Fatal crashes involving cyclists have been posted in social media including a recent one involving a mother of two who was run over by a garbage truck that encroached on the on-street/painted bike lane in, of all places, Marikina City. Emphasis on Marikina is made here because it is a city well-known for its comprehensive bikeways network. The network is comprised of segregated and on-street bikeways.
Following are some photos showing examples of good and bad practices pertaining to bikeways design in the Philippines:
Example of segregated bikeway at the University of the Philippines Diliman campus. Cyclists actually share the carriageway lane allocated from the Academic Oval with pedestrians and joggers. They are not physically protected from motor vehicles that can encroach on the bike lane.
Example of segregated and protected bikeway along Marcos Highway in Pasig City (similar design for the sections in Marikina, Cainta and Antipolo) – bikeway is on the sidewalk and cyclists essentially share space with pedestrians despite delineations.
Example of segregated and protected bikeway/walkway along EDSA in Makati City – note that space to be shared by pedestrians and cyclists is very constricted.
Example of poor design along White Plain Avenue – the MMDA seems to have designated the entire sidewalk space for cyclists.
Three examples from Marikina’s bikeways are shown below:
Painted, segregated bikeways on the carriageway on either side of a two-way road [Note: This is basically the design along the street where the crash in Marikina occurred.]
Painted, segregated bikeways on the carriageway along a one way road
Segregated and protected bikeway off the carriageway along Sumulong Highway

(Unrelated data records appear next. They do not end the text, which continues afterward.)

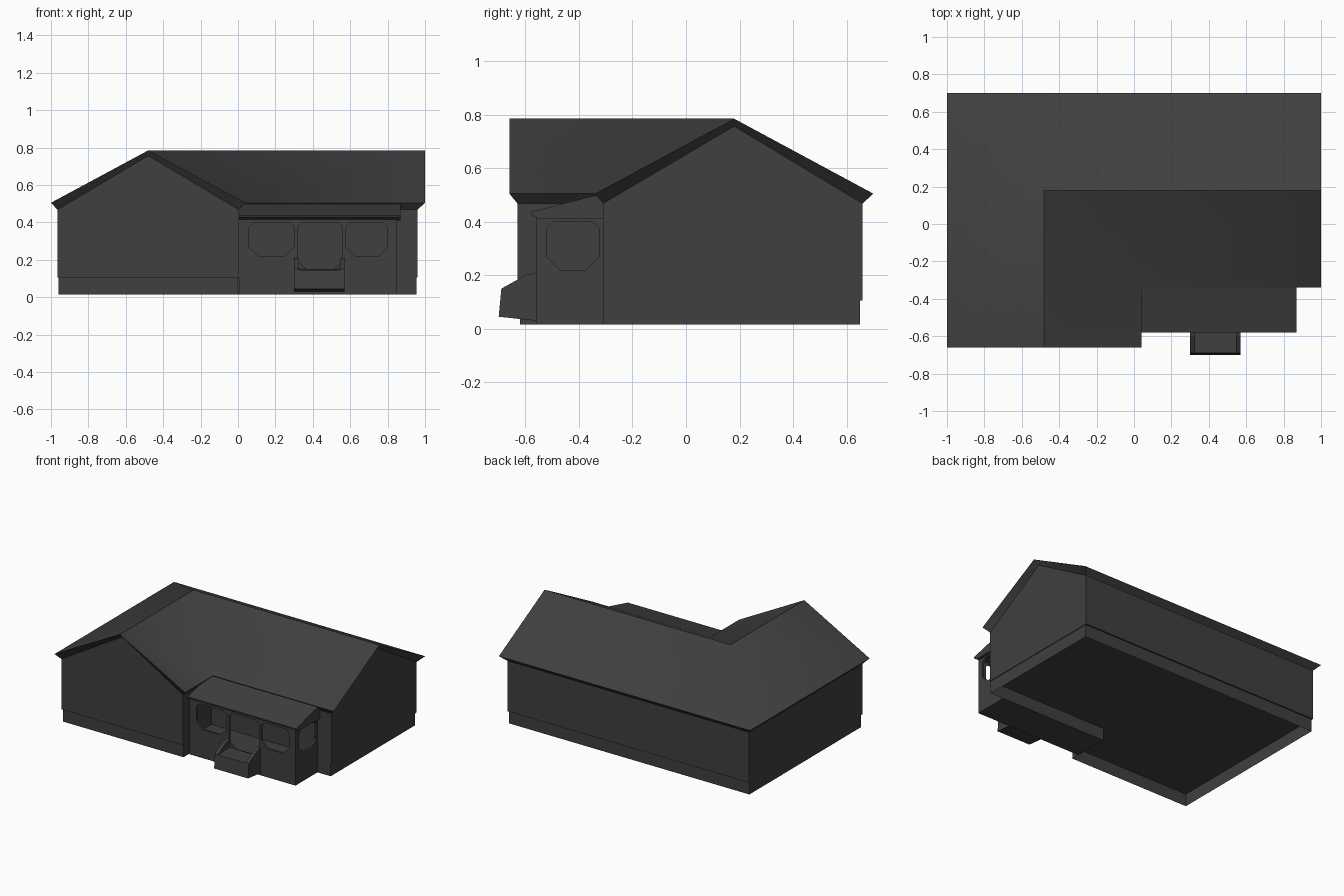
import bpy, bmesh

if "Cube" in bpy.data.objects:
    bpy.data.objects.remove(bpy.data.objects["Cube"])

charcoal = bpy.data.materials.new("charcoal")
charcoal.use_nodes = True
charcoal.diffuse_color = (0.05, 0.05, 0.05, 1)
charcoal.node_tree.nodes["Principled BSDF"].inputs["Base Color"].default_value = (0.05, 0.05, 0.05, 1)


def finish(name, bm):
    bmesh.ops.recalc_face_normals(bm, faces=bm.faces)
    mesh = bpy.data.meshes.new(name)
    bm.to_mesh(mesh)
    bm.free()
    mesh.materials.append(charcoal)
    obj = bpy.data.objects.new(name, mesh)
    bpy.context.collection.objects.link(obj)
    return obj


def prism(name, profile, axis, lo, hi, cap_lo=True, cap_hi=True):
    """Extrude a 2D profile along x, y or z."""
    place = {"x": lambda p, t: (t, p[0], p[1]),
             "y": lambda p, t: (p[0], t, p[1]),
             "z": lambda p, t: (p[0], p[1], t)}[axis]
    bm = bmesh.new()
    a = [bm.verts.new(place(p, lo)) for p in profile]
    b = [bm.verts.new(place(p, hi)) for p in profile]
    n = len(profile)
    for i in range(n):
        j = (i + 1) % n
        bm.faces.new((a[i], a[j], b[j], b[i]))
    if cap_lo:
        bm.faces.new(a)
    if cap_hi:
        bm.faces.new(b)
    return finish(name, bm)


def ell(left, right, front, back, inner_x, inner_y):
    return [(left, front), (left, back), (right, back),
            (right, inner_y), (inner_x, inner_y), (inner_x, front)]


def opening(lo, hi, bottom, top, cut=0.05):
    """Window outline with deep lower chamfers and small upper ones."""
    s = cut * 0.5
    return [(lo, bottom + cut), (lo + cut, bottom), (hi - cut, bottom), (hi, bottom + cut),
            (hi, top - s), (hi - s, top), (lo + s, top), (lo, top - s)]


# Hollow foundation, and L-shaped walls closed by the floor
prism("foundation", ell(-0.96, 0.955, -0.62, 0.65, 0.0, -0.31), "z", 0.015, 0.11,
      cap_lo=False, cap_hi=False)
wall = ell(-0.965, 0.96, -0.63, 0.66, 0.005, -0.31)
prism("walls", wall, "z", 0.105, 0.468, cap_hi=False)

# Gable walls
prism("front_gable", [(-0.965, 0.468), (-0.48, 0.757), (0.005, 0.468)], "y", -0.63, -0.625)
prism("side_gable", [(-0.31, 0.468), (0.18, 0.757), (0.66, 0.468)], "x", 0.955, 0.96)

# Roof: hipped at the back corner, gabled at both ends, soffit sloping to the walls
bm = bmesh.new()


def roof_rim(outline, eave, ridge):
    """Corner and gable peak vertices around one layer of the roof edge."""
    points = [(x, y, eave) for x, y in outline]
    points.insert(3, (outline[2][0], 0.18, ridge))
    points.append((-0.48, outline[0][1], ridge))
    return [bm.verts.new(p) for p in points]


upper = roof_rim(ell(-1, 1, -0.66, 0.7, 0.04, -0.34), 0.505, 0.785)
lower = roof_rim(wall, 0.468, 0.757)
hub = bm.verts.new((-0.48, 0.18, 0.785))
a, b, c, side, d, e, f, front = upper
for face in ((a, front, hub, b), (b, hub, side, c), (side, hub, e, d), (front, f, e, hub)):
    bm.faces.new(face)
for i in range(len(upper)):
    j = (i + 1) % len(upper)
    bm.faces.new((upper[i], upper[j], lower[j], lower[i]))
roof = finish("roof", bm)

# Porch: box hollowed out against the walls and cut by window and door openings
porch = prism("porch", [(0.005, -0.56), (0.85, -0.56), (0.85, -0.31), (0.005, -0.31)], "z", 0.015, 0.415)
cutters = [
    prism("porch_room", [(-0.02, -0.545), (0.835, -0.545), (0.835, -0.29), (-0.02, -0.29)], "z", 0.135, 0.45),
    prism("left_opening", opening(0.06, 0.3, 0.22, 0.4), "y", -0.6, -0.5),
    prism("door_opening", opening(0.32, 0.56, 0.145, 0.4), "y", -0.6, -0.5),
    prism("right_opening", opening(0.575, 0.8, 0.22, 0.4), "y", -0.6, -0.5),
    prism("side_opening", opening(-0.52, -0.325, 0.22, 0.4), "x", 0.8, 0.9),
]
bpy.context.view_layer.objects.active = porch
for cutter in cutters:
    cut = porch.modifiers.new("cut", "BOOLEAN")
    cut.operation = "DIFFERENCE"
    cut.solver = "EXACT"
    cut.object = cutter
    bpy.ops.object.modifier_apply(modifier=cut.name)
    bpy.data.objects.remove(cutter)

# Porch roof running out from under the main eave
prism("porch_roof", [(-0.58, 0.437), (-0.34, 0.498), (-0.31, 0.498), (-0.31, 0.41), (-0.55, 0.41), (-0.58, 0.428)],
      "x", 0.005, 0.87)

# Entrance landing between two sloping cheeks
prism("entrance_landing", [(-0.56, 0.03), (-0.7, 0.045), (-0.69, 0.145), (-0.56, 0.15)], "x", 0.325, 0.545)
for name, lo in (("right_cheek", 0.3), ("left_cheek", 0.545)):
    prism(name, [(-0.56, 0.03), (-0.7, 0.045), (-0.69, 0.15), (-0.6, 0.2), (-0.56, 0.21)],
          "x", lo, lo + 0.025)

# Soft hip and valley, crisp ridges
bpy.ops.object.select_all(action="DESELECT")
roof.select_set(True)
bpy.context.view_layer.objects.active = roof
bpy.ops.object.shade_smooth_by_angle(angle=0.8)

Granted that the ideal set-up would have segregated or protected bikeways that are designed properly, we take a look at two other very important elements that are not at all as technical as design and planning of bikeways – respect and education.
Education is an important aspect of driving. Many Filipino drivers are poorly educated in terms of traffic rules and regulations, road design as well as local policies pertaining to transport and traffic. As such, there is a tendency for many drivers to disregard rules and drive/ride aggressively and recklessly. This must change and it starts with reforms in the way licenses are issued to all types of drivers including perhaps stricter certification systems for truck drivers and public utility vehicle drivers. Traffic education should also be integrated into the academic curricula of schools starting at a very young age. Road safety parks are one way to promote traffic education for kids.
Respect is partly derived from education but is also related to attitude. No matter how much driver or road user education or skill you get if you have a bad attitude, you will still have the tendency to be reckless or irresponsible with your actions on the road. One way to curb bad attitudes on the road and to educate road users (particularly errant drivers and riders) is strict traffic enforcement. Many cities already have CCTVs installed at major intersections that allow law enforcement units to be able to monitor traffic behavior and perhaps zoom in to determine driver and vehicle information including license plate numbers.
The crash that killed the single parent in Marikina is not so much as an issue one whether we need segregated and protected bikeways but is more an urgent need to assess the state of traffic education and enforcement in this country.
Articles on the crash and calls for reforms may be found in this link.